_Work task_
Where does the string "grey" appear in the listing below? Copy every line where it does.

※

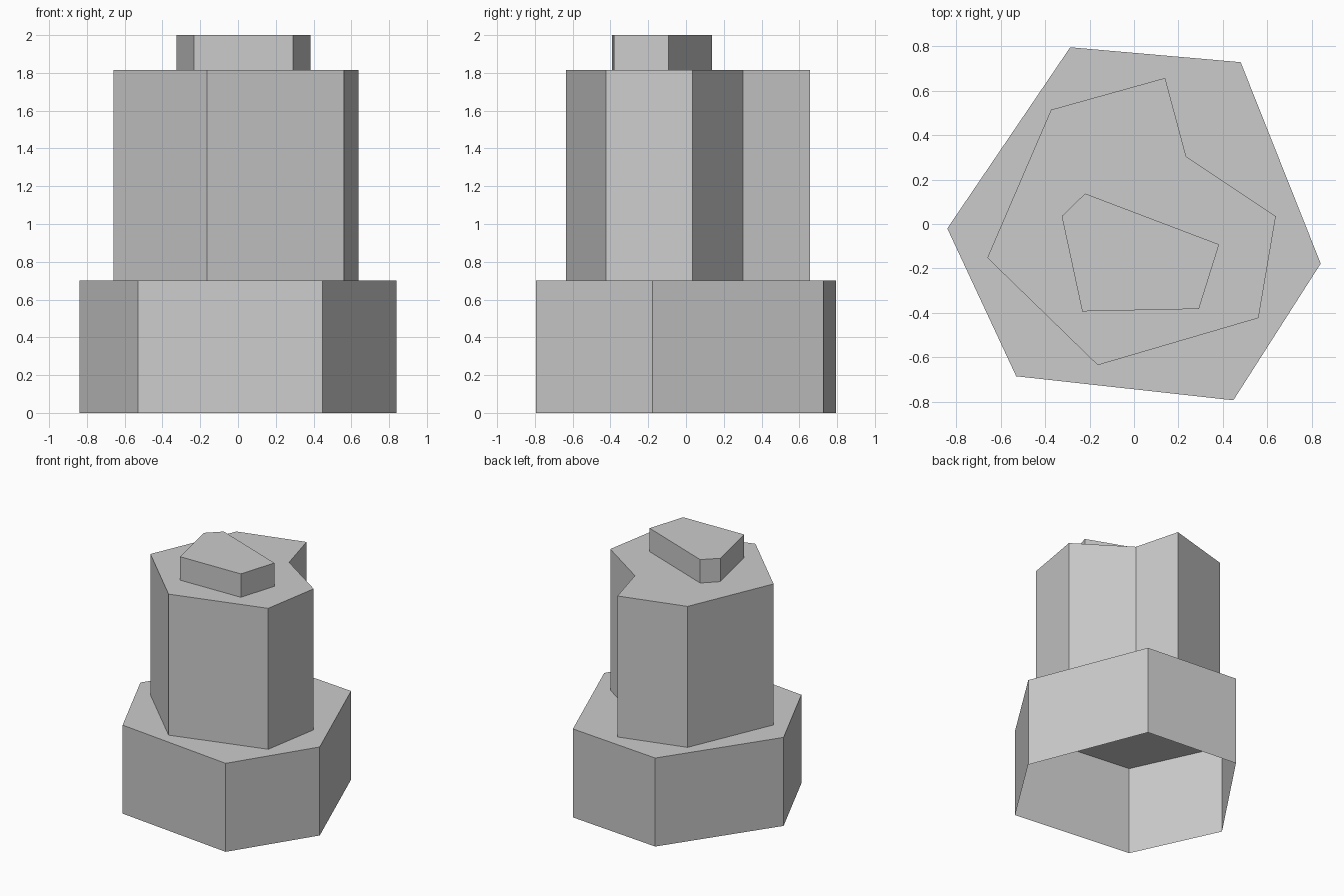
import bpy
import bmesh

cube = bpy.data.objects.get("Cube")
if cube:
    bpy.data.objects.remove(cube, do_unlink=True)

# Single plain grey for the whole stack
grey = bpy.data.materials.new("plain grey")
grey.use_nodes = True
colour = (0.6, 0.6, 0.6, 1)
grey.diffuse_color = colour
grey.node_tree.nodes["Principled BSDF"].inputs["Base Color"].default_value = colour


def open_prism(name, outline, bottom, top):
    """Walls and a roof over an outline, left open underneath."""
    bm = bmesh.new()
    low = [bm.verts.new((x, y, bottom)) for x, y in outline]
    high = [bm.verts.new((x, y, top)) for x, y in outline]
    for i in range(len(outline)):
        j = (i + 1) % len(outline)
        bm.faces.new((low[i], low[j], high[j], high[i]))
    bm.faces.new(high)
    mesh = bpy.data.meshes.new(name)
    bm.to_mesh(mesh)
    bm.free()
    mesh.materials.append(grey)
    obj = bpy.data.objects.new(name, mesh)
    bpy.context.collection.objects.link(obj)
    return obj


# Wide six-sided base
open_prism("base_block", [(-0.84, -0.02), (-0.53, -0.685), (0.447, -0.793),
                          (0.84, -0.178), (0.48, 0.728), (-0.287, 0.795)], 0, 0.70)

# Tall main block with a notch at the back left
open_prism("main_block", [(-0.66, -0.152), (-0.163, -0.635), (0.56, -0.423),
                          (0.638, 0.035), (0.235, 0.303), (0.14, 0.657),
                          (-0.373, 0.514)], 0.70, 1.815)

# Low roof block
open_prism("roof_block", [(-0.325, 0.035), (-0.233, -0.393), (0.292, -0.382),
                          (0.383, -0.092), (-0.22, 0.137)], 1.815, 2.0)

※

_Reply to the task_
# Single plain grey for the whole stack
grey = bpy.data.materials.new("plain grey")
grey.use_nodes = True
grey.diffuse_color = colour
grey.node_tree.nodes["Principled BSDF"].inputs["Base Color"].default_value = colour
    mesh.materials.append(grey)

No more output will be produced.